UK Business Secretary, Greg Clark says Honda’s decision to shutter its British plant in Swindon is “devastating” with the potential loss of all 3,500 jobs at the site.

The Japanese manufacturer is restructuring its global manufacturing network and will shut its UK manufacturing facilities at Swindon in 2021. It will also cease manufacturing in Turkey and look to consolidate future production at plants in North America and Japan.

The company said the restructure comes as ‘Honda accelerates its commitment to electrified cars, in response to the unprecedented changes in the global automotive industry’.

It said the ‘significant challenges of electrification will see Honda revise its global manufacturing operations, and focus activity in regions where it expects to have high production volumes’

“Honda have announced, as part of a global restructuring, plans to close their Swindon plant in 2021; and instead manufacture and export the new Civic model into Europe from Japan,” said the Business Secretary. “As Honda have said, this is a commercial decision based on unprecedented changes in the global market. Regardless, this is a devastating decision for Swindon and the UK.

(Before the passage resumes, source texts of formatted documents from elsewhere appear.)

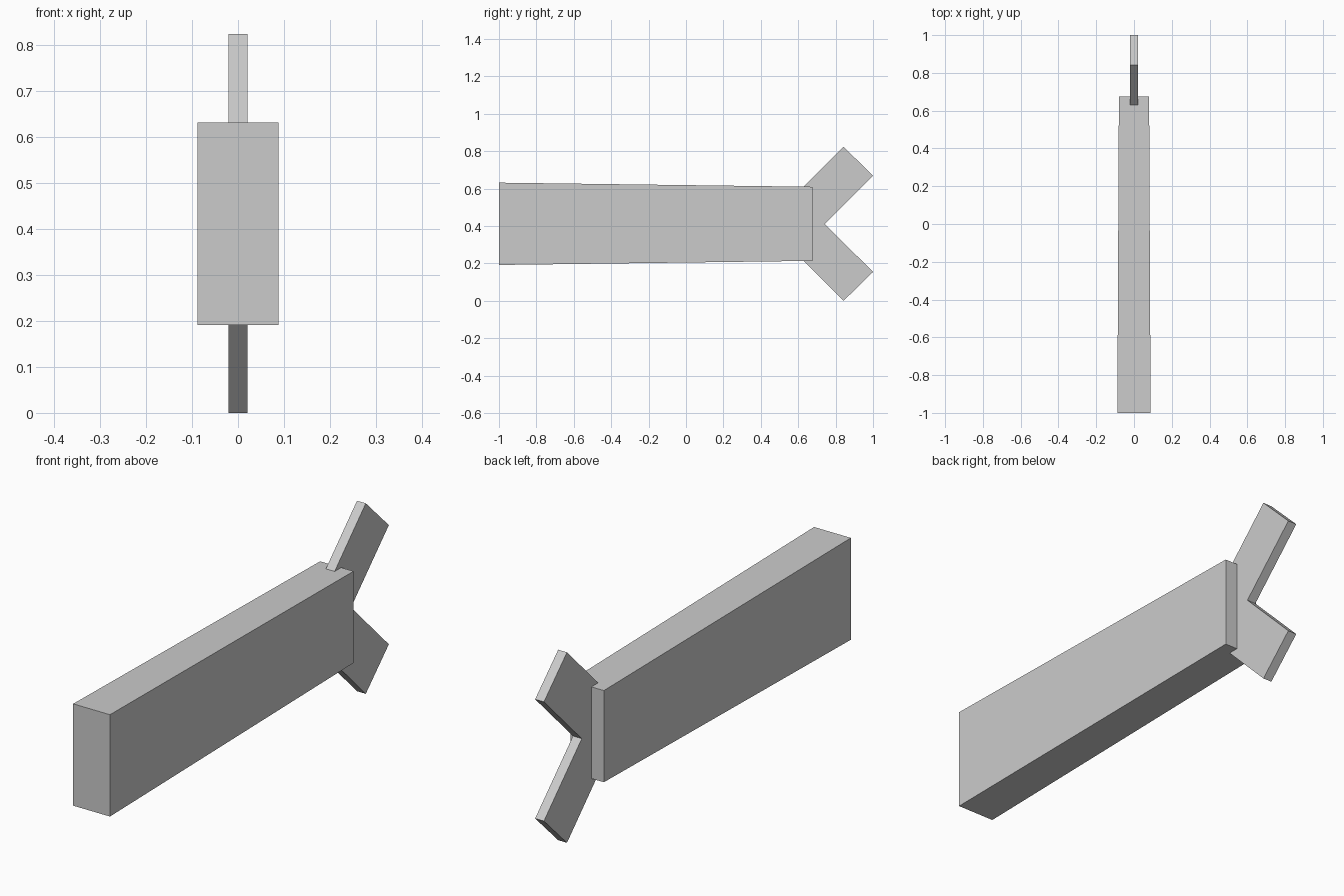
import bpy, bmesh

if "Cube" in bpy.data.objects:
    bpy.data.objects.remove(bpy.data.objects["Cube"])

MID = 0.4115  # height of the centre line


def make_object(name, bm):
    bmesh.ops.recalc_face_normals(bm, faces=bm.faces)
    mesh = bpy.data.meshes.new(name)
    bm.to_mesh(mesh)
    bm.free()
    obj = bpy.data.objects.new(name, mesh)
    bpy.context.collection.objects.link(obj)
    return obj


# Body: long box, slightly narrower towards the tail
bm = bmesh.new()
bmesh.ops.create_cube(bm, size=2)
for v in bm.verts:
    front = v.co.y < 0
    v.co.x *= 0.088 if front else 0.080
    v.co.z = MID + v.co.z * (0.220 if front else 0.198)
    v.co.y = -1.0 if front else 0.675
make_object("body", bm)

# Tail fin: V-shaped plate, upper half profile (y, height above centre) mirrored
upper = [(0.7415, 0), (1.0, 0.2575), (0.8425, 0.4115), (0.431, 0)]
profile = upper + [(upper[2][0], -upper[2][1]), (upper[1][0], -upper[1][1])]
bm = bmesh.new()
face = bm.faces.new([bm.verts.new((-0.021, y, MID + h)) for y, h in profile])
side = bmesh.ops.extrude_face_region(bm, geom=[face], use_keep_orig=True)
bmesh.ops.translate(bm, vec=(0.042, 0, 0),
                    verts=[g for g in side["geom"] if isinstance(g, bmesh.types.BMVert)])
make_object("tail_fin", bm)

“This news is a particularly bitter blow to the thousands of skilled and dedicated staff who work at the factory, their families and all of those employed in the supply chain.

“I will convene a taskforce in Swindon with local MPs, civic and business leaders as well as trade union representatives to ensure the skills and expertise of the workforce is retained and these highly valued employees move into new skilled employment.

“The automotive industry is undergoing a rapid transition to new technology. The UK is one of the leaders in the development of these technologies and so it is deeply disappointing that this decision has been taken now.”

British labour body, Unite, said it would enter into “meaningful consultations with the Honda management” to examine the business case for the factory’s future, although it does not give any indication what this could entail.

“We acknowledge the global challenges Honda has outlined in its statement, but we don’t accept this plant, with its highly skilled and dedicated workforce, does not have a viable future,” said Unite national officer for the automotive sector, Des Quinn.